Tampere Gamelab folks spent this afternoon discussing Japanese culture and games (thanks to Aakoo, who just spent one month in Tokyo) — and then with some hands-on research with our lab’s new Wii console. Fun — and also thought-provoking.
Looking at my calendar, I will be mostly in Finland during this Spring (this is at least what I imagine at the moment). There are few engagements in the coming weeks worth listing here:
- in January 16th to 20th I will be participating in the IPerG workshop and planning pervasive gaming research (in Palma de Mallorca, nice!)
- in January 25th I will be in Joensuu, examining the licentiate thesis of Leena Vartiainen that is related to live roleplaying, arts and crafts and virtual communities
- the following day, January 26th, I will be giving a talk in Forum Dynamo conference, titled Games Cultures & Games Literacy (PDF brochure)
- in the 1st of February, I will be talking in Youth, Media and Library — Back to the Future seminar in Tikkurila about Cultures of Games and Cultures of Play
- following Monday, 5th of February, I will speak in Tietoturvaviikot event in Helsinki (Online Safety Week) about Net Cultures, Now and in the Future
And then there will be the bi-weekly PhD & MA seminar of game studies that I will be running during this spring; welcome. As there are also other lectures, classes and several research projects and other work going on, it appears that I will have no difficulty in filling my hours this spring, either. 🙂
This holiday season has been quite busy and intensive (for reasons that I might write more about a bit later), but now it is the New Year’s eve, and time to look back, and towards the future. The 1st of January, I will officially take hold of the new chair, Professor of Hypermedia, Especially Digital Culture and Game Studies that our department and the University of Tampere set up last year for the next five years’ period. I have been working so intensely the last five years, that it is hard to find the real quality of change that is going on around you. Yet, there are clear and fundamental changes taking place in the world: the climate, the globalizing culture and economy, gradual adoption of new technologies, gradual changes in peoples’ lives and ways of thinking. Some are for good, no doubt, and many developments are also giving cause for concern.
Close to the home, the Finnish university system has been clearly in some kind of crisis for years, and now some of the top politicians are showing signs of taking the university reform into their agenda. Today’s newspapers are telling about Prime Minister Matti Vanhanen riding to the next parliamentary elections waving this flag; he says that university reform will be the single most important task for the next government. I would readily agree, but there are many different directions this particular reform can go, and some of them can be rather heavy on the academic freedom and scientific autonomy. We have heard about the powerful restructuring of the Danish university system that the conservative government carried out over there, and much of what Vanhanen is saying is sounding like same road: integration into fewer and bigger units, introduction of tuition fees for foreign students (currently the Finnish university education is free for everyone who is allowed in), plus boards of universities should according to Vanhanen’s model be consisting of non-university personnel.
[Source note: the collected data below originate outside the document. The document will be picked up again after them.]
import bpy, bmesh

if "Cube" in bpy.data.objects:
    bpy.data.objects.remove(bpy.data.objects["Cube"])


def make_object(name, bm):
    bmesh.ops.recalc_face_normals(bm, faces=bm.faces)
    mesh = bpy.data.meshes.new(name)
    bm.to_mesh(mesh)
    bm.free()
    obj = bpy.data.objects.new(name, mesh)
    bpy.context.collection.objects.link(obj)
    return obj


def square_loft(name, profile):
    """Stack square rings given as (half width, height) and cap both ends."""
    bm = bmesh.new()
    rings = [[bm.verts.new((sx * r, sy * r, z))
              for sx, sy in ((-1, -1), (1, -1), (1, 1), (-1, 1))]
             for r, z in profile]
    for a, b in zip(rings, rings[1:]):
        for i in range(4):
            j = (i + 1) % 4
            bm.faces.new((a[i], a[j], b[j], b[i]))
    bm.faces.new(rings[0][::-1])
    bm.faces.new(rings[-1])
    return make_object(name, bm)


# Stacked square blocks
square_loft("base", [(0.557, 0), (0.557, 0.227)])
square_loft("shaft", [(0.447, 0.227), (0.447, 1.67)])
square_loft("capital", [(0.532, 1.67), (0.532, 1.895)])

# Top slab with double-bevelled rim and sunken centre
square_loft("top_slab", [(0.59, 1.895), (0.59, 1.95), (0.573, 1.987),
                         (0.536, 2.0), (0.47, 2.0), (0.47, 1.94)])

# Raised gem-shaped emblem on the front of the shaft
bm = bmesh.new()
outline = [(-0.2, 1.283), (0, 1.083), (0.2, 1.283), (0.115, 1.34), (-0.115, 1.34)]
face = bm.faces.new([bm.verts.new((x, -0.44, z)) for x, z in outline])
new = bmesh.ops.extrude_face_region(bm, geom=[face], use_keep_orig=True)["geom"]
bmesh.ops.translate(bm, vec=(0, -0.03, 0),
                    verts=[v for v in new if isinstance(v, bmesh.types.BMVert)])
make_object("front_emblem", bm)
The idea there is to introduce contacts to business world with its professional executives.
If you ask us who work within this system, our main problem right now is on the other hand the lack of basic funding (less money than in the early 1990s, while numbers of students and research projects has been rising all the time), and the stiff, bureaucratic administrative system on the other. Thus, the autonomy of science and scholarship is dependent on certain kind of economic backbone, and business-style board of directors is not necessarily going to serve the basic research in the best way, even if the more applied areas might profit from that kind of approach. Our department, and our work with emerging technologies and user culture studies for example, would probably prosper in the liberally reformed university system. On the other hand, there are many important, classic areas of learning which require something else than free market system to provide its resources and raison d’être.
Thus, my professional wish for 2007: a reasonable university reform that would both provide for the need for increased dynamism as well as sustained support for fundamental research and studies within academia. Impossible? Not at all…
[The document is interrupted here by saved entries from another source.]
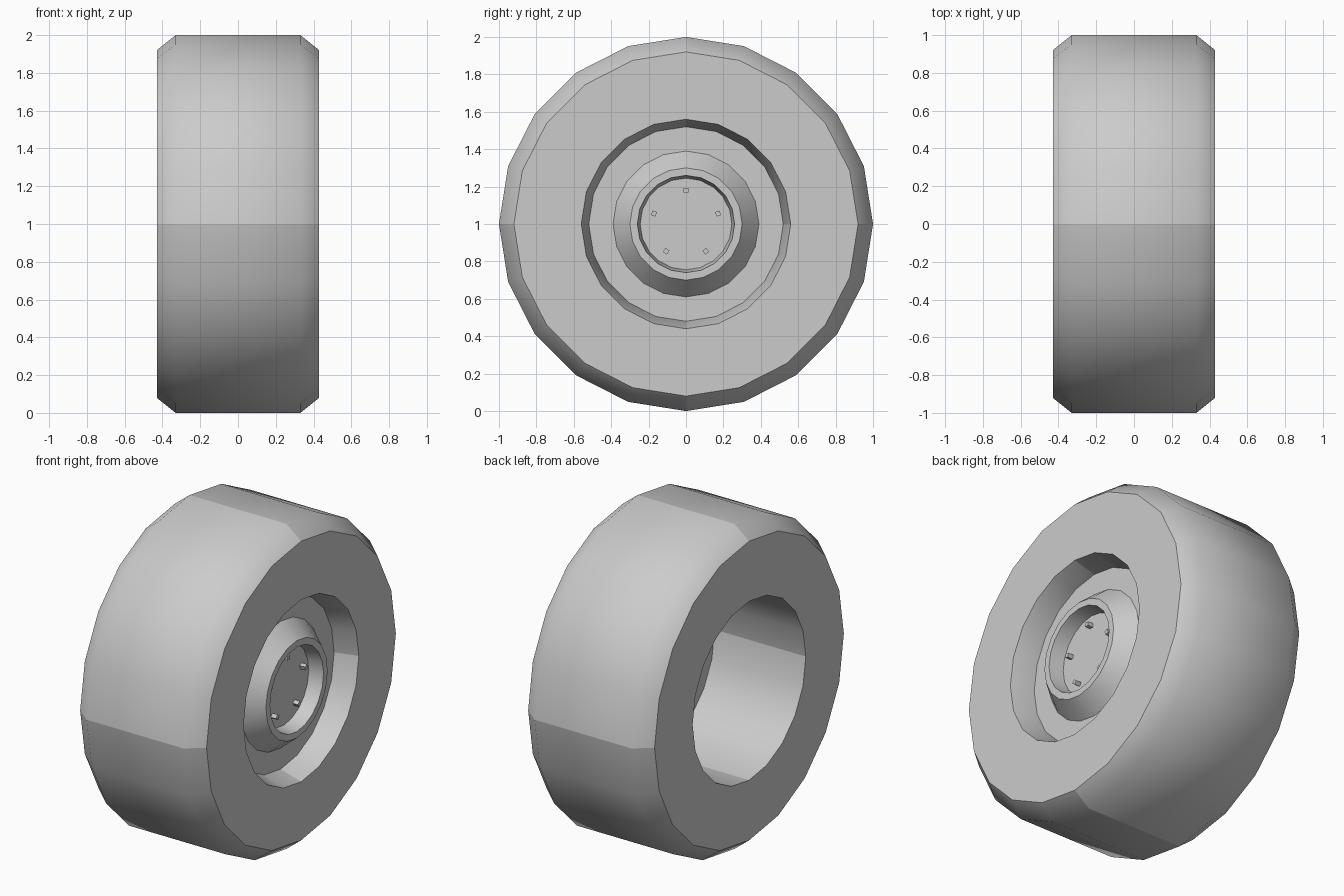
import bpy, bmesh, math
from mathutils import Matrix

cube = bpy.data.objects.get("Cube")
if cube:
    bpy.data.objects.remove(cube, do_unlink=True)

SEGMENTS = 20
AXLE_Z = 1.0

grey = bpy.data.materials.new("wheel grey")
grey.use_nodes = True
colour = (0.6, 0.6, 0.6, 1)
grey.diffuse_color = colour
grey.node_tree.nodes["Principled BSDF"].inputs["Base Color"].default_value = colour


def finish(name, bm, angle):
    """Turn a bmesh into a named, shaded object on the axle."""
    bmesh.ops.recalc_face_normals(bm, faces=bm.faces[:])
    mesh = bpy.data.meshes.new(name)
    bm.to_mesh(mesh)
    bm.free()
    mesh.materials.append(grey)
    obj = bpy.data.objects.new(name, mesh)
    obj.location.z = AXLE_Z
    bpy.context.collection.objects.link(obj)
    bpy.ops.object.select_all(action='DESELECT')
    obj.select_set(True)
    bpy.context.view_layer.objects.active = obj
    bpy.ops.object.shade_smooth_by_angle(angle=math.radians(angle))
    return obj


def lathe(name, profile, closed, quarter_seams=False, angle=40):
    """Spin (x, radius) points about the x axis."""
    bm = bmesh.new()
    rings = []
    for x, r in profile:
        ring = []
        for i in range(SEGMENTS):
            a = math.tau * i / SEGMENTS
            ring.append(bm.verts.new((x, r * math.sin(a), r * math.cos(a))))
        rings.append(ring)
    pairs = list(zip(rings, rings[1:]))
    if closed:
        pairs.append((rings[-1], rings[0]))
    for a, b in pairs:
        for i in range(SEGMENTS):
            j = (i + 1) % SEGMENTS
            bm.faces.new((a[i], a[j], b[j], b[i]))
        if quarter_seams:
            for i in range(0, SEGMENTS, SEGMENTS // 4):
                bm.edges.get((a[i], b[i])).smooth = False
    if not closed:
        bm.faces.new(rings[0])
        bm.faces.new(rings[-1])
    return finish(name, bm, angle)


# Tyre: chamfered tread, flat sidewalls, bore with a tapered outer lip
lathe("tyre", [(-0.43, 0.55), (-0.43, 0.92), (-0.33, 1.0), (0.33, 1.0),
               (0.43, 0.92), (0.43, 0.56), (0.29, 0.52), (0.19, 0.52),
               (0.19, 0.55)], closed=True, quarter_seams=True)

# Hub: rim plate, raised cone, narrow ring and recessed face
lathe("hub", [(0.19, 0.52), (0.29, 0.52), (0.29, 0.39), (0.40, 0.30),
              (0.40, 0.26), (0.31, 0.245)], closed=False, angle=30)

# Wheel nuts: five small blocks around the recessed face
bm = bmesh.new()
for i in range(5):
    turn = Matrix.Rotation(math.tau * i / 5, 4, 'X')
    place = Matrix.Translation((0.325, 0, 0.18))
    size = Matrix.Diagonal((0.04, 0.025, 0.025, 1))
    bmesh.ops.create_cube(bm, size=1, matrix=turn @ place @ size)
finish("wheel_nuts", bm, 30)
Phwww. This week has been dedicated to the UPJ process, this mysterious, this transcendentally beautiful, illuminating and ambiguously ambidextrous rite of salary classification on the basis of work requirements and personal achievements that we need to go through, meek, alert and ready to prove our worth, every year, from now on, as employees of the Finnish university system. This is why we are, what we are, how we are, as the scholars, as the servants of wisdom, sophia, as academics.
Meanwhile, elsewhere in the free world.
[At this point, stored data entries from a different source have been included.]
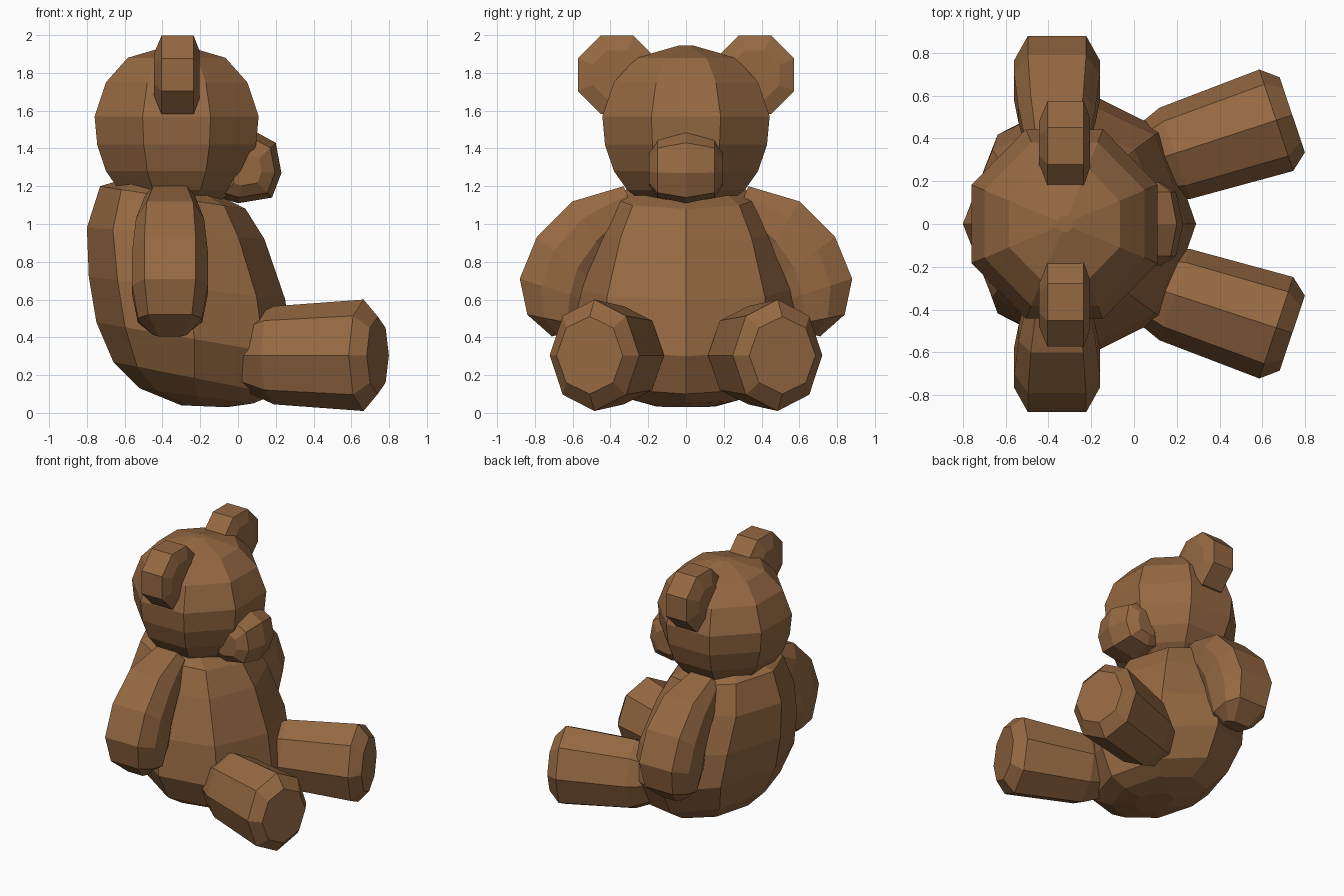
import bpy, bmesh, math
from mathutils import Vector

if "Cube" in bpy.data.objects:
    bpy.data.objects.remove(bpy.data.objects["Cube"])

fur = bpy.data.materials.new("brown_fur")
fur.diffuse_color = (0.30, 0.14, 0.055, 1)
fur.use_nodes = True
fur.node_tree.nodes["Principled BSDF"].inputs["Base Color"].default_value = fur.diffuse_color


def loft(name, rings):
    """Skin a list of equal-length point rings and cap both ends."""
    bm = bmesh.new()
    vs = [[bm.verts.new(p) for p in ring] for ring in rings]
    n = len(vs[0])
    for a, b in zip(vs, vs[1:]):
        for i in range(n):
            j = (i + 1) % n
            bm.faces.new((a[i], a[j], b[j], b[i]))
    bm.faces.new(vs[0])
    bm.faces.new(vs[-1])
    bmesh.ops.recalc_face_normals(bm, faces=bm.faces[:])
    me = bpy.data.meshes.new(name)
    bm.to_mesh(me)
    bm.free()
    ob = bpy.data.objects.new(name, me)
    bpy.context.collection.objects.link(ob)
    me.materials.append(fur)
    return ob


def oval(c, u, v, turn=0.0, n=8):
    """Ring of n points around c spanned by half-axes u and v."""
    c, u, v = Vector(c), Vector(u), Vector(v)
    angles = [math.tau * i / n + turn for i in range(n)]
    return [c + u * math.cos(a) + v * math.sin(a) for a in angles]


HALF = math.pi / 8

# Body: tilted rings given by front x,z / back x,z / half width
body = [(-0.06, 0.03, -0.30, 0.04, 0.16), (0.08, 0.05, -0.52, 0.13, 0.36),
        (0.20, 0.10, -0.66, 0.27, 0.51), (0.29, 0.30, -0.75, 0.48, 0.62),
        (0.25, 0.60, -0.79, 0.72, 0.59), (0.14, 0.92, -0.80, 0.98, 0.49),
        (0.04, 1.08, -0.73, 1.20, 0.40), (-0.10, 1.15, -0.63, 1.23, 0.30)]
rings = []
for fx, fz, bx, bz, w in body:
    c = ((fx + bx) / 2, 0, (fz + bz) / 2)
    rings.append(oval(c, ((fx - bx) / 2, 0, (fz - bz) / 2), (0, w, 0)))
loft("body", rings)

# Head: eight-sided ball
head = [(1.13, 0.26), (1.18, 0.33), (1.28, 0.405), (1.42, 0.455), (1.57, 0.47),
        (1.75, 0.405), (1.88, 0.28), (1.945, 0.04)]
loft("head", [oval((-0.325, 0, z), (r, 0, 0), (0, r * 1.02, 0), HALF) for z, r in head])

# Muzzle: side profile swept across y
profile = [(-0.08, 1.46), (0.09, 1.49), (0.20, 1.43), (0.23, 1.27), (0.18, 1.14),
           (0.0, 1.11), (-0.10, 1.14)]
spans = [(-0.195, 0.45), (-0.15, 0.82), (0, 1), (0.15, 0.82), (0.195, 0.45)]
loft("muzzle", [[(0.04 + (x - 0.04) * s, y, 1.28 + (z - 1.28) * s) for x, z in profile]
                for y, s in spans])

# Arms: outer y,z / inner y,z / half thickness in x
arm = [(0.33, 1.20, 0.27, 1.05, 0.13), (0.60, 1.12, 0.42, 0.82, 0.18),
       (0.79, 0.93, 0.48, 0.70, 0.20), (0.88, 0.71, 0.50, 0.59, 0.20),
       (0.84, 0.52, 0.54, 0.46, 0.17), (0.71, 0.405, 0.61, 0.43, 0.09)]
section = [(0.68, 1), (1, 0.4), (1, -0.4), (0.68, -1),
           (-0.68, -1), (-1, -0.4), (-1, 0.4), (-0.68, 1)]

# Legs: centre x,y / sideways and vertical radius
leg = [(0.06, 0.29, 0.17, 0.20), (0.19, 0.33, 0.225, 0.26),
       (0.665, 0.485, 0.25, 0.295), (0.74, 0.51, 0.185, 0.205)]
la = math.radians(18.5)

# Ears: x offset / radius of a thick eight-sided disc
ear = [(-0.125, 0.12), (-0.085, 0.225), (0.085, 0.225), (0.115, 0.14)]

for side, s in (("left", 1), ("right", -1)):
    rings = []
    for oy, oz, iy, iz, hx in arm:
        c = Vector((-0.36, s * (oy + iy) / 2, (oz + iz) / 2))
        v = Vector((0, s * (oy - iy) / 2, (oz - iz) / 2))
        rings.append([c + Vector((hx * a, 0, 0)) + v * b for a, b in section])
    loft(side + "_arm", rings)
    loft(side + "_leg", [oval((x, s * y, 0.305),
                              (-math.sin(la) * w, s * math.cos(la) * w, 0), (0, 0, h))
                         for x, y, w, h in leg])
    loft(side + "_ear", [oval((-0.32 + dx, s * 0.365, 1.79), (0, s * r, 0), (0, 0, r), HALF)
                         for dx, r in ear])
Henry Jenkins has participated in the new MacArthur Foundation initiatives and blogs about the white paper where they discuss the concept of distributed cognition, among other important things:
Challenging the traditional view that intelligence is an attribute of
individuals, the distributed cognition perspective holds that
intelligence is distributed across “brain, body, and world”, looping
through an extended technological and sociocultural environment. [link]